- (1887-1975)physicist; with James Franck,* provided proof for Max Planck's* quantum theory. Born in Hamburg, a nephew of phys-icist Heinrich Hertz, he studied at Berlin,* where he was mentored by Heinrich Rubens and took a doctorate in 1911. While collaborating with Franck in the laboratory of Emil Warburg, he detected quantized energy transfer in collisions between electrons and atoms. This initial proof of the quantum theory, formu-lated by Planck in 1900, brought both researchers the 1925 Nobel Prize for physics.Although Hertz was wounded in World War I, he completed his Habilitation in 1917 and became Privatdozent at Berlin. After working in Holland at the incandescent-lamp laboratory of the Philips Company, he took a professorship in 1925 at Halle. He moved to Berlin's Technische Hochschule in 1928 and supervised construction of Germany's premier physics institute. A popular teacher, his colloquium with the theorist Richard Becker and the physical chem-ist Max Vollmer attracted a wide range of scientists. His use of diffusion for the separation of gas mixtures was integral to isolating the uranium isotope 235.Although Hertz was of Jewish ancestry, his status as a wounded war veteran secured him for the early years of the Third Reich. Despite protests from his students, he was finally dismissed in 1935. Allowed to remain and work in Berlin—the Nazis feared that he would take his knowledge elsewhere—he di-rected the Siemens research laboratory until the end of World War II. He allegedly went to the Soviet Union* in 1945 by choice (sources disagree on this) and supervised construction of a Soviet research institute. Back in East Germany in 1954, he ended his career as director of Leipzig's Physics Institute.REFERENCES:Benz and Graml, Biographisches Lexikon; Great Soviet Encyclopedia, vol. 6.
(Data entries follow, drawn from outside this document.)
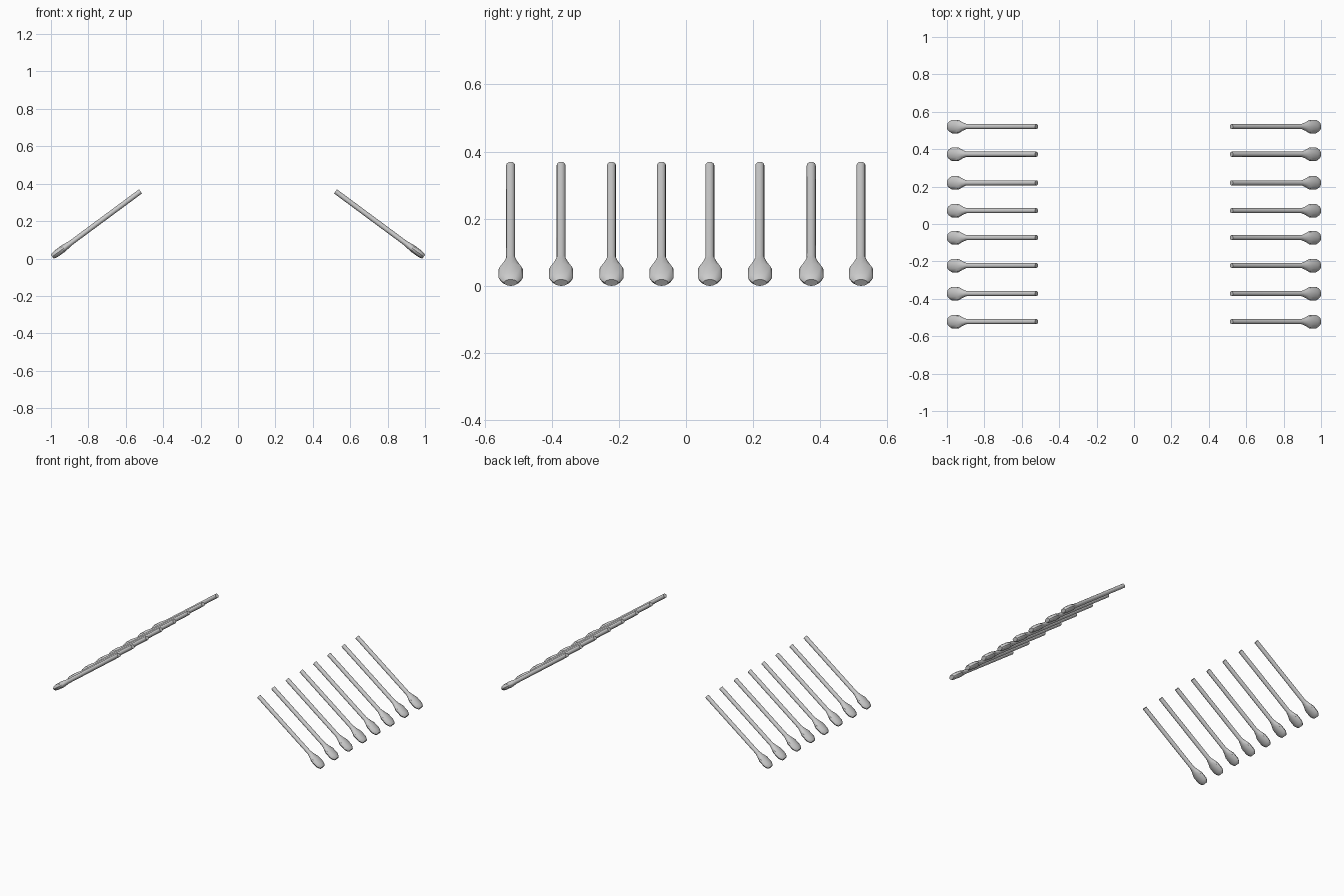
import bpy, bmesh
from math import cos, sin, tau
from mathutils import Vector

if "Cube" in bpy.data.objects:
    bpy.data.objects.remove(bpy.data.objects["Cube"])

TOP = Vector((0.521, 0, 0.359))
TIP = Vector((0.993, 0, 0.0098))
AXIS = (TIP - TOP).normalized()
UP = Vector((-AXIS.z, 0, AXIS.x))
SIDE = Vector((0, 1, 0))
SIDES = 12
# rings along the oar: x position, half width, half thickness
RINGS = [(0.521, 0.0135, 0.0135), (0.895, 0.0135, 0.0135), (0.915, 0.022, 0.0165),
         (0.938, 0.036, 0.0195), (0.974, 0.036, 0.0185), (0.986, 0.028, 0.0155),
         (0.993, 0.020, 0.012)]


def oar(name, sign, y):
    bm = bmesh.new()
    loops = []
    for x, w, t in RINGS:
        c = TOP.lerp(TIP, (x - TOP.x) / (TIP.x - TOP.x))
        loop = []
        for i in range(SIDES):
            a = tau * i / SIDES
            p = c + SIDE * (w * cos(a) + y) + UP * (t * sin(a))
            loop.append(bm.verts.new((p.x * sign, p.y, p.z)))
        loops.append(loop)
    for a, b in zip(loops, loops[1:]):
        for i in range(SIDES):
            j = (i + 1) % SIDES
            bm.faces.new((a[i], a[j], b[j], b[i]))
    bm.faces.new(loops[0])
    bm.faces.new(loops[-1])
    bmesh.ops.recalc_face_normals(bm, faces=bm.faces)
    mesh = bpy.data.meshes.new(name)
    bm.to_mesh(mesh)
    bm.free()
    obj = bpy.data.objects.new(name, mesh)
    bpy.context.collection.objects.link(obj)
    bpy.context.view_layer.objects.active = obj
    obj.select_set(True)


# two banks of eight oars
for side, sign in (("right", 1), ("left", -1)):
    for k, y in enumerate((-0.522, -0.372, -0.222, -0.073, 0.071, 0.22, 0.373, 0.521)):
        oar(f"oar_{side}_{k + 1}", sign, y)
bpy.ops.object.shade_smooth_by_angle(angle=0.6)
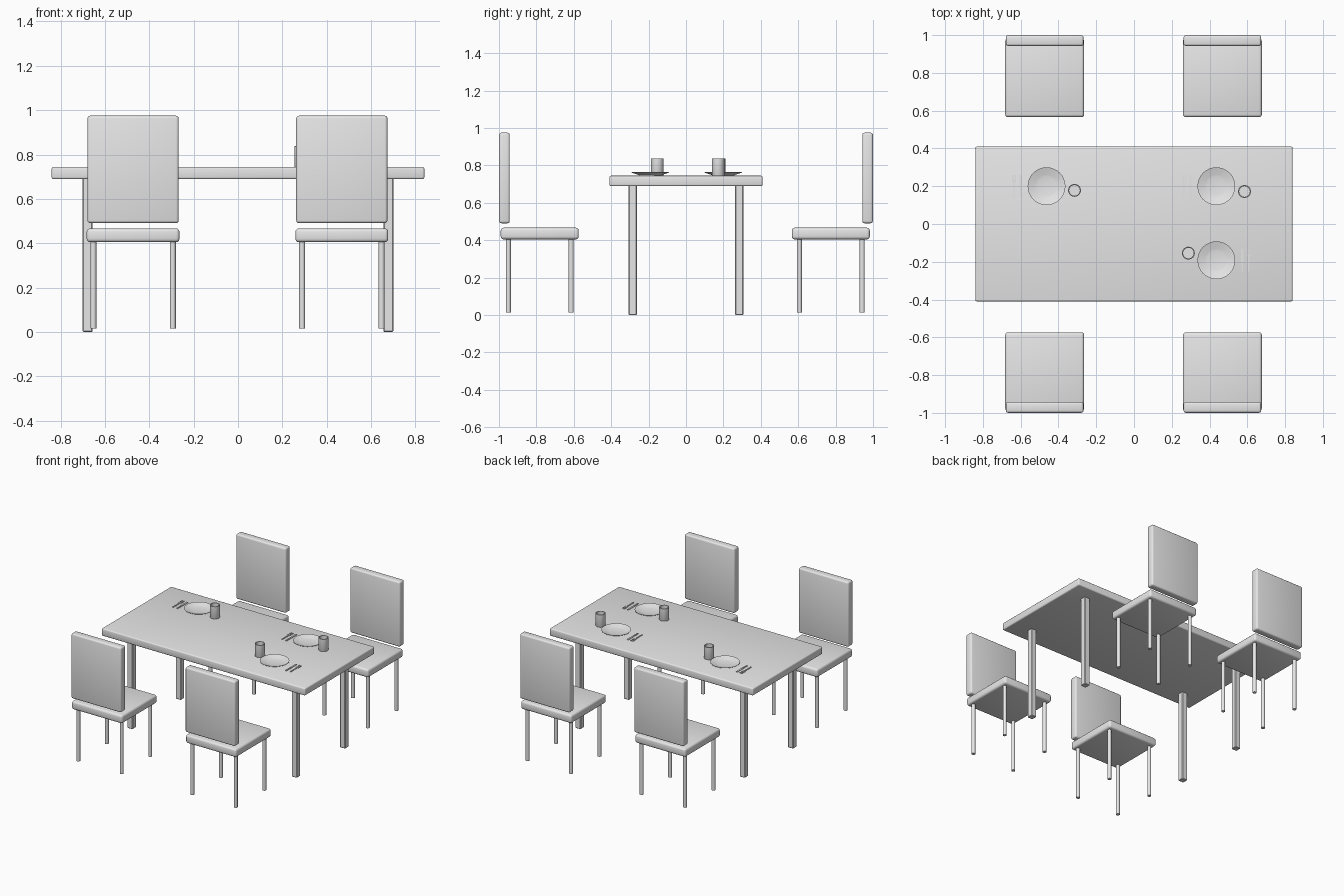
import bpy, bmesh, math
from mathutils import Matrix

if "Cube" in bpy.data.objects:
    bpy.data.objects.remove(bpy.data.objects["Cube"])

grey = bpy.data.materials.new("light_grey")
grey.diffuse_color = (0.8, 0.8, 0.8, 1)
grey.use_nodes = True
grey.node_tree.nodes["Principled BSDF"].inputs["Base Color"].default_value = grey.diffuse_color


def finish(name, bm):
    bmesh.ops.recalc_face_normals(bm, faces=bm.faces)
    me = bpy.data.meshes.new(name)
    bm.to_mesh(me)
    bm.free()
    me.materials.append(grey)
    ob = bpy.data.objects.new(name, me)
    bpy.context.collection.objects.link(ob)
    bpy.ops.object.select_all(action='DESELECT')
    ob.select_set(True)
    bpy.context.view_layer.objects.active = ob
    bpy.ops.object.shade_smooth_by_angle(angle=math.radians(35))
    return ob


def box(name, center, size, bevel=0.0, segments=3):
    bm = bmesh.new()
    bmesh.ops.create_cube(bm, size=1, matrix=Matrix.Translation(center) @ Matrix.Diagonal((*size, 1)))
    if bevel:
        bmesh.ops.bevel(bm, geom=bm.edges[:], offset=bevel, segments=segments,
                        profile=0.5, affect='EDGES')
    return finish(name, bm)


def rod(name, x, y, z0, z1, r):
    bm = bmesh.new()
    bmesh.ops.create_cone(bm, cap_ends=True, segments=16, radius1=r, radius2=r, depth=z1 - z0,
                          matrix=Matrix.Translation((x, y, (z0 + z1) / 2)))
    return finish(name, bm)


def lathe(name, x, y, z, profile, steps=32):
    bm = bmesh.new()
    verts = [bm.verts.new((r, 0, h)) for r, h in profile]
    edges = [bm.edges.new(p) for p in zip(verts, verts[1:])]
    bmesh.ops.spin(bm, geom=verts + edges, cent=(0, 0, 0), axis=(0, 0, 1),
                   angle=math.tau, steps=steps)
    bmesh.ops.remove_doubles(bm, verts=bm.verts, dist=1e-5)
    bmesh.ops.translate(bm, verts=bm.verts, vec=(x, y, z))
    return finish(name, bm)


# Table
TOP = 0.745
box("table_top", (0, 0, 0.717), (1.68, 0.82, 0.056), 0.009)
for sx in (-1, 1):
    for sy in (-1, 1):
        box("table_leg", (sx * 0.678, sy * 0.285, 0.347), (0.044, 0.044, 0.694), 0.004, 1)

# Chairs: side -1 stands in front of the table, side 1 behind it
for cx in (-0.473, 0.468):
    for side, cy in ((-1, -0.782), (1, 0.774)):
        box("chair_seat", (cx, cy, 0.436), (0.418, 0.417, 0.062), 0.015)
        box("chair_back", (cx, side * 0.971, 0.733), (0.411, 0.057, 0.484), 0.012)
        for lx in (-0.179, 0.179):
            for ly in (-0.168, 0.168):
                rod("chair_leg", cx + lx, cy + ly, 0.015, 0.41, 0.0135)

# Place settings: plate position, cup position, cutlery side
plate = [(0, 0.001), (0.055, 0.001), (0.062, 0.004), (0.1, 0.017),
         (0.1, 0.019), (0.062, 0.0075), (0.05, 0.005), (0, 0.004)]
cup = [(0, 0), (0.033, 0), (0.034, 0.002), (0.034, 0.092), (0.032, 0.093),
       (0.028, 0.092), (0.028, 0.008), (0, 0.008)]
settings = [((-0.463, 0.20), (-0.315, 0.178), -1),
            ((0.436, 0.20), (0.585, 0.172), -1),
            ((0.436, -0.192), (0.288, -0.154), 1)]
for (px, py), (ux, uy), side in settings:
    lathe("plate", px, py, TOP, plate)
    lathe("cup", ux, uy, TOP, cup)
    # Knife
    kx = px + side * 0.137
    box("knife_handle", (kx, py - 0.035, TOP + 0.003), (0.009, 0.05, 0.006))
    box("knife_blade", (kx, py + 0.025, TOP + 0.003), (0.012, 0.07, 0.004))
    # Fork
    fx = px + side * 0.172
    box("fork_handle", (fx, py - 0.02, TOP + 0.003), (0.007, 0.08, 0.005))
    box("fork_neck", (fx, py + 0.025, TOP + 0.003), (0.02, 0.012, 0.004))
    for t in (-0.008, 0, 0.008):
        box("fork_tine", (fx + t, py + 0.045, TOP + 0.003), (0.004, 0.03, 0.004))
A Historical dictionary of Germany's Weimar Republic, 1918-1933. C. Paul Vincent.